WHAT IS EXPECTED:
Gather all lines in the records below that include the word "False".

___ RECORDS TO PROCESS

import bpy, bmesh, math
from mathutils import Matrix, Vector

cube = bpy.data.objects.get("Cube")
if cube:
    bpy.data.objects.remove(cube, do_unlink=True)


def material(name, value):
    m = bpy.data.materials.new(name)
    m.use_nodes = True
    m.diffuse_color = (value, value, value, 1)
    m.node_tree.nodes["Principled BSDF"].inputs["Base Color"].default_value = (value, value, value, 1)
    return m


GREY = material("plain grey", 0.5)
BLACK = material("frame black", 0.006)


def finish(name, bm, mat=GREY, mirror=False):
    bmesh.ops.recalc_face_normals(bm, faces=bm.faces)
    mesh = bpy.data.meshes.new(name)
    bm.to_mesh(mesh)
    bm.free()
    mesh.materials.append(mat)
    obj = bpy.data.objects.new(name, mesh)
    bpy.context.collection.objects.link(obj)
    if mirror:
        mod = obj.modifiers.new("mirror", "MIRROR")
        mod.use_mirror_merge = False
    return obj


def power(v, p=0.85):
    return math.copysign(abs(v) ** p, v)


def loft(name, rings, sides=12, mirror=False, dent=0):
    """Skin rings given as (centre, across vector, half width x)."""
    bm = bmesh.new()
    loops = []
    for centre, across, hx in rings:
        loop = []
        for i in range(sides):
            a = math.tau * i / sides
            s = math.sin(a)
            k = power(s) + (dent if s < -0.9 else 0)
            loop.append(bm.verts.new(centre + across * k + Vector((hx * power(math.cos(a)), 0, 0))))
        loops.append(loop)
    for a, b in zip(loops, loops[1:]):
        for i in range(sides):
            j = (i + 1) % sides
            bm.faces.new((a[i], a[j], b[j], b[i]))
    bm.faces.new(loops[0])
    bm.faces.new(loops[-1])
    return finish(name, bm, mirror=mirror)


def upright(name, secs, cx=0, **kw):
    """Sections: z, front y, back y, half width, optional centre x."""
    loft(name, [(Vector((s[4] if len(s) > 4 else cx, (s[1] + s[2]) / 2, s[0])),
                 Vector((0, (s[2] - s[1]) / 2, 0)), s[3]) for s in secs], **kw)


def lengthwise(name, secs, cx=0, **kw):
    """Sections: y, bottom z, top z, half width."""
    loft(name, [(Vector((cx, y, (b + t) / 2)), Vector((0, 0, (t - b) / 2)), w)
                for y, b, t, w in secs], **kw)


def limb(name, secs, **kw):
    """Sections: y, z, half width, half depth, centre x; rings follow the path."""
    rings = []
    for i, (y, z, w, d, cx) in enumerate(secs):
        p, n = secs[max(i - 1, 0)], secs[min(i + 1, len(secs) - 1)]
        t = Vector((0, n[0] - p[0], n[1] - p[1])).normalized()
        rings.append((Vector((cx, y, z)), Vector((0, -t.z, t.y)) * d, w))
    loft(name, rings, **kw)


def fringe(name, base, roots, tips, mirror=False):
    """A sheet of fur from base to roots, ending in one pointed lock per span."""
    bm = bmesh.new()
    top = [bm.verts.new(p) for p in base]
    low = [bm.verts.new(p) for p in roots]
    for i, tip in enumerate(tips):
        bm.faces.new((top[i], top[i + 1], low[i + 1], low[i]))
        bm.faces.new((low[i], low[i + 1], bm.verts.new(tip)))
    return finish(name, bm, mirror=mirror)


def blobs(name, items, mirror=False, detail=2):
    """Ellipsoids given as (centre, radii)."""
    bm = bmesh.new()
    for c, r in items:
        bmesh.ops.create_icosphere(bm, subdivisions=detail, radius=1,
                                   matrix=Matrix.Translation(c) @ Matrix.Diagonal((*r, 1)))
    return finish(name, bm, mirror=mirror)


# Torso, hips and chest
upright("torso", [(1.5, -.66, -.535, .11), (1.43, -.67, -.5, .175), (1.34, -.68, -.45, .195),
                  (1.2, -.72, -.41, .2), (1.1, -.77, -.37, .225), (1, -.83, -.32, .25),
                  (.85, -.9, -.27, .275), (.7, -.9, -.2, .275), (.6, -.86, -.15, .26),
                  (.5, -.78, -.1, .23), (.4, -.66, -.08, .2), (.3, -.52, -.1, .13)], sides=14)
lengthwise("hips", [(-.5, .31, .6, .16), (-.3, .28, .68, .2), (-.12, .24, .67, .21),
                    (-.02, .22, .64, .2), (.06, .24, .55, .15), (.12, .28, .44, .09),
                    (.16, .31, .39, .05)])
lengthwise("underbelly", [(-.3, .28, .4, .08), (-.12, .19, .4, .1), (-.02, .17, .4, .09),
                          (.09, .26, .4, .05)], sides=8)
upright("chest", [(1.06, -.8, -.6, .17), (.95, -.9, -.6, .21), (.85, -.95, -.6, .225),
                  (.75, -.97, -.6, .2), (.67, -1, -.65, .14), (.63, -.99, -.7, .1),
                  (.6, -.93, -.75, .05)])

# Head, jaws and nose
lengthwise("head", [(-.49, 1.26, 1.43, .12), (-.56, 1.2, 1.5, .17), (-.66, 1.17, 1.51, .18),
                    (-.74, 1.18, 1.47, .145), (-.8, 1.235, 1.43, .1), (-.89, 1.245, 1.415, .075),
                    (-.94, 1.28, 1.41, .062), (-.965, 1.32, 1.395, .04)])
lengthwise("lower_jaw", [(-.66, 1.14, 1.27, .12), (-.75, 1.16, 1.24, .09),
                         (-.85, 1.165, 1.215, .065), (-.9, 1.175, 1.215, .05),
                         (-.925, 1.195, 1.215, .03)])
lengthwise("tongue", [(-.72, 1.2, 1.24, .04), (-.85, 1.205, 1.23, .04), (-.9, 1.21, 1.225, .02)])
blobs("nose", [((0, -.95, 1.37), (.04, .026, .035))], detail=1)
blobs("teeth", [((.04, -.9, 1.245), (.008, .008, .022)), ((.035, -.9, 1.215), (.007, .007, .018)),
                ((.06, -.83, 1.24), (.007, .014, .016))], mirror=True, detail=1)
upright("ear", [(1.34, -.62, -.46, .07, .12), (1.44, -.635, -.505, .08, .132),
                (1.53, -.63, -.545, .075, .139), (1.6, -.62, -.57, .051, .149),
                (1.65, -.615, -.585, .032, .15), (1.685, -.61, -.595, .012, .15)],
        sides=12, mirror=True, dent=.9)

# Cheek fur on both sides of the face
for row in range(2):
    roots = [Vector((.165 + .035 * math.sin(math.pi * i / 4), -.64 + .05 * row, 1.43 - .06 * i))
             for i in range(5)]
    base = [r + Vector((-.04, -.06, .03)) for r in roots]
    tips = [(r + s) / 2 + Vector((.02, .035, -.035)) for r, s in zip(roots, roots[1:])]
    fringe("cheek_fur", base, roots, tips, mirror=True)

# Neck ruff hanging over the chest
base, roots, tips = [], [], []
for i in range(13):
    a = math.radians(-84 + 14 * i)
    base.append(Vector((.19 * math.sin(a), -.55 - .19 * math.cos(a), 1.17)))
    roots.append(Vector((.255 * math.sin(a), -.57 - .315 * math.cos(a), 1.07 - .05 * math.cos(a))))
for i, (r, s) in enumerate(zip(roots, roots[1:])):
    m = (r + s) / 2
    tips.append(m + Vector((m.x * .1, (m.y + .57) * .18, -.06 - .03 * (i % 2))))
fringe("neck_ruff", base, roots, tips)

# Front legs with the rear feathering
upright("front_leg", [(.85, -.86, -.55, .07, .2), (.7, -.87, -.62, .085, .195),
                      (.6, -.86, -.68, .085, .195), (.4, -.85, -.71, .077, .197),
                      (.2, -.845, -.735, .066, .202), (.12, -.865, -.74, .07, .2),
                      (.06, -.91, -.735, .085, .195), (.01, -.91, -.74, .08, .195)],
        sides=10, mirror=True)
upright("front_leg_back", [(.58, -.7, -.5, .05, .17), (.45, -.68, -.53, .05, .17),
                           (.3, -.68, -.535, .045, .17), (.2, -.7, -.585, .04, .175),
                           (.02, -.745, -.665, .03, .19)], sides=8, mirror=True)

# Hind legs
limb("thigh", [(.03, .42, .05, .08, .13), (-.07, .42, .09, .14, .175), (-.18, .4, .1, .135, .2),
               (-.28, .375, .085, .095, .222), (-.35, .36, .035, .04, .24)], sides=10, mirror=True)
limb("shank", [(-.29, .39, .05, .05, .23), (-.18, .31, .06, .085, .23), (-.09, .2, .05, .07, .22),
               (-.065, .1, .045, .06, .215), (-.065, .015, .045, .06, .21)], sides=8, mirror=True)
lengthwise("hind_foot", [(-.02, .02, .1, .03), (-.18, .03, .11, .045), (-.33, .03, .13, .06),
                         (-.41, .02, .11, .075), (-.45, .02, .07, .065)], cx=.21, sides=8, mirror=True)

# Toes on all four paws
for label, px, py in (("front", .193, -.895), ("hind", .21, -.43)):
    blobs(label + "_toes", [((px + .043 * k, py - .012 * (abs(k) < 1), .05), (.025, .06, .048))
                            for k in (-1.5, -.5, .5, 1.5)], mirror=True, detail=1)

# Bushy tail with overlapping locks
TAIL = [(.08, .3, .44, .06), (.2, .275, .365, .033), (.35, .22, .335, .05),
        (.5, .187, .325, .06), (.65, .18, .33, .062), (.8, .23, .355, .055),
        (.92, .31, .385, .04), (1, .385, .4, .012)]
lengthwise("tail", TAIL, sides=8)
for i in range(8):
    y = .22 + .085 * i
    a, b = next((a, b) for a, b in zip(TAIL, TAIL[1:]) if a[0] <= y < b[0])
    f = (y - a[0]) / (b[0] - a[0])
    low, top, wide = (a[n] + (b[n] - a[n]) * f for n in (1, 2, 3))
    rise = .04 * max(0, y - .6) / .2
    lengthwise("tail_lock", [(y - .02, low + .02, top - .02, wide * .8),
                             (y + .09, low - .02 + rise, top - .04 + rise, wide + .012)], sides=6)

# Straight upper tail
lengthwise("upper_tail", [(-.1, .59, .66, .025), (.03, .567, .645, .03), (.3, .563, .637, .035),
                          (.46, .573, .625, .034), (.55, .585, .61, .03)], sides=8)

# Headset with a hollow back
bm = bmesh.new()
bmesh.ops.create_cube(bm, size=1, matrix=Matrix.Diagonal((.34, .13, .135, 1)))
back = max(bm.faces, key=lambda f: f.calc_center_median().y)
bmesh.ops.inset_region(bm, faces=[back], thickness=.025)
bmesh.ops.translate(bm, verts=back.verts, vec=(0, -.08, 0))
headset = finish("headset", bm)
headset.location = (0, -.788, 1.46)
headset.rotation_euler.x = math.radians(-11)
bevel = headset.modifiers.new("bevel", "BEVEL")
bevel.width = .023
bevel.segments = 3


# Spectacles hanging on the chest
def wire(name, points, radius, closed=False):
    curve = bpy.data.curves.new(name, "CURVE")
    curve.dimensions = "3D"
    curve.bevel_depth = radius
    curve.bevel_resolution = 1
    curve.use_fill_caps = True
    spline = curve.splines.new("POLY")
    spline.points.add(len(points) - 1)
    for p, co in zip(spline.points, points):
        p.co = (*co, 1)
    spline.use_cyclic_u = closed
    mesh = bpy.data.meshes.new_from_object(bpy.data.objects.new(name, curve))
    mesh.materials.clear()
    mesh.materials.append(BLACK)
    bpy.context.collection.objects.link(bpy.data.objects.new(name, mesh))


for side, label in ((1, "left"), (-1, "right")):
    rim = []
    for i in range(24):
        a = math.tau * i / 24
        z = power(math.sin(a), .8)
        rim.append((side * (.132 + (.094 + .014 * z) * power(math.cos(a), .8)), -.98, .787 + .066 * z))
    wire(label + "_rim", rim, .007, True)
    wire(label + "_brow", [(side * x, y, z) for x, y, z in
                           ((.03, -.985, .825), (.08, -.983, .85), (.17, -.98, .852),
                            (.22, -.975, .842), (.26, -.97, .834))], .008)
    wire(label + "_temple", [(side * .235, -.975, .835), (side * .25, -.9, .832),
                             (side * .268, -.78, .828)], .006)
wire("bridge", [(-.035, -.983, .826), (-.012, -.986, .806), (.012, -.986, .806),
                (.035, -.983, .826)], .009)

______
___ RECORDS TO PROCESS

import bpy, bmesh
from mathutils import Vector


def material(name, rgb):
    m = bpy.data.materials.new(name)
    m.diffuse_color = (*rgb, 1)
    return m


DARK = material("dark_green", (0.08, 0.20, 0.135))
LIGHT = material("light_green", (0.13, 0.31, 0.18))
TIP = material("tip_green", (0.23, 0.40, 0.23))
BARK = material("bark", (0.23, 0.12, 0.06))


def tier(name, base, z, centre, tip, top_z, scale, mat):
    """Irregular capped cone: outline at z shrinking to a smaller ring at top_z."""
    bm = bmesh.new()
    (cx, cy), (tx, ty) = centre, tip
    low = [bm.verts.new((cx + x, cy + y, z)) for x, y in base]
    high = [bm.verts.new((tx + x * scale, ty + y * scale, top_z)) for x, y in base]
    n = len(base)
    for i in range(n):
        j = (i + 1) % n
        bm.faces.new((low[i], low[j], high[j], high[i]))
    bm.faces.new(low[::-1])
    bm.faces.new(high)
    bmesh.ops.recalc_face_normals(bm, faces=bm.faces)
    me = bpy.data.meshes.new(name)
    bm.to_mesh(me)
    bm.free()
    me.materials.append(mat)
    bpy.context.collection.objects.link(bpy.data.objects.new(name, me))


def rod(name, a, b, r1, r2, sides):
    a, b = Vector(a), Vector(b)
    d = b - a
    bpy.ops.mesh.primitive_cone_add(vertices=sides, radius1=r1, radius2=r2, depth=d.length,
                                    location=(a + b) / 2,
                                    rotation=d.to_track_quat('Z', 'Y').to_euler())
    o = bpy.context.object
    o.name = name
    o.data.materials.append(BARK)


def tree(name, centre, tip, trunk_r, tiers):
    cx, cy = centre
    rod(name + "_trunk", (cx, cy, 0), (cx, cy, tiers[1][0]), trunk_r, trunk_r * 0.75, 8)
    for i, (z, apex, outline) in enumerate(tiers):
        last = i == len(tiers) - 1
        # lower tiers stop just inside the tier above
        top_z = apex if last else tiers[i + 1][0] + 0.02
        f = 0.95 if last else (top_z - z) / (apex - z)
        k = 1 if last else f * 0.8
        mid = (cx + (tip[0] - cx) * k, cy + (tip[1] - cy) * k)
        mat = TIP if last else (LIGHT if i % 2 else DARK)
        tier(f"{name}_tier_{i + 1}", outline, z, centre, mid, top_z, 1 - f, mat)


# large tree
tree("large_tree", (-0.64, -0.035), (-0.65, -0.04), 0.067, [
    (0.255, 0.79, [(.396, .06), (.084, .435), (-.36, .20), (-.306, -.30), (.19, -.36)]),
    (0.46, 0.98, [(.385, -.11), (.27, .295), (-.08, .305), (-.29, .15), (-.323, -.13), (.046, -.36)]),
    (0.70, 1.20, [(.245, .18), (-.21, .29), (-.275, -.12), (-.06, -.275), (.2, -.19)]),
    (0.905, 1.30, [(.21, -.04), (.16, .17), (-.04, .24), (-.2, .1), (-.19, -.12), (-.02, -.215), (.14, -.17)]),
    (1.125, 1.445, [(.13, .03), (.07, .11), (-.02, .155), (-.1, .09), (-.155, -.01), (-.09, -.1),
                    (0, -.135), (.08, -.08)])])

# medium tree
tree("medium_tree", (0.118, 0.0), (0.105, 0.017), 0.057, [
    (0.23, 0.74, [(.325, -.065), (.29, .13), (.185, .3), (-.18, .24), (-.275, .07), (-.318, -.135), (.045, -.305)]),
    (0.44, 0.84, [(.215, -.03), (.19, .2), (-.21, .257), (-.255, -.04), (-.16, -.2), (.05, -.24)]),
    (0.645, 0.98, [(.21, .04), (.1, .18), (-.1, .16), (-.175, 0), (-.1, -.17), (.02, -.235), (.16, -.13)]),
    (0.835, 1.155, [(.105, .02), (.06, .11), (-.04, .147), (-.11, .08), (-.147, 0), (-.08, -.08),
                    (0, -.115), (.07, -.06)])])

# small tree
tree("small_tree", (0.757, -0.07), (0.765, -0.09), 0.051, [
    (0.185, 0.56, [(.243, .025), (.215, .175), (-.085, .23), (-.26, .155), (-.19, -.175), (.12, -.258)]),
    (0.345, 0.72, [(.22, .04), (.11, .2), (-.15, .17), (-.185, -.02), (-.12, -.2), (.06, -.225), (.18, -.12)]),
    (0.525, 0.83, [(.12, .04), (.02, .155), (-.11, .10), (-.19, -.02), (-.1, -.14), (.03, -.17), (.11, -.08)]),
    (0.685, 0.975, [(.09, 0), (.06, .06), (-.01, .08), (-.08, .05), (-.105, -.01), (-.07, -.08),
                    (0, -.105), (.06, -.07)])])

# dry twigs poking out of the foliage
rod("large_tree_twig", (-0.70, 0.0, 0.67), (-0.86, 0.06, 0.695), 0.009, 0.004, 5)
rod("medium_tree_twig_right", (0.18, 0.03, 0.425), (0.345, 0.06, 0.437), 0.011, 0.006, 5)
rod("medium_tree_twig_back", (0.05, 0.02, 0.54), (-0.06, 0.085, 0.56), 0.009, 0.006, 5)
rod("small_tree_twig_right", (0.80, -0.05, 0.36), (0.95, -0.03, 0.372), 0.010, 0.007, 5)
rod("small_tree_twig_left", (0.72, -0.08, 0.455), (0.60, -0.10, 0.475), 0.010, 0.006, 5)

______

ANSWER FOR THIS EXERCISE:
def finish(name, bm, mat=GREY, mirror=False):
        mod.use_mirror_merge = False
def loft(name, rings, sides=12, mirror=False, dent=0):
def fringe(name, base, roots, tips, mirror=False):
def blobs(name, items, mirror=False, detail=2):
def wire(name, points, radius, closed=False):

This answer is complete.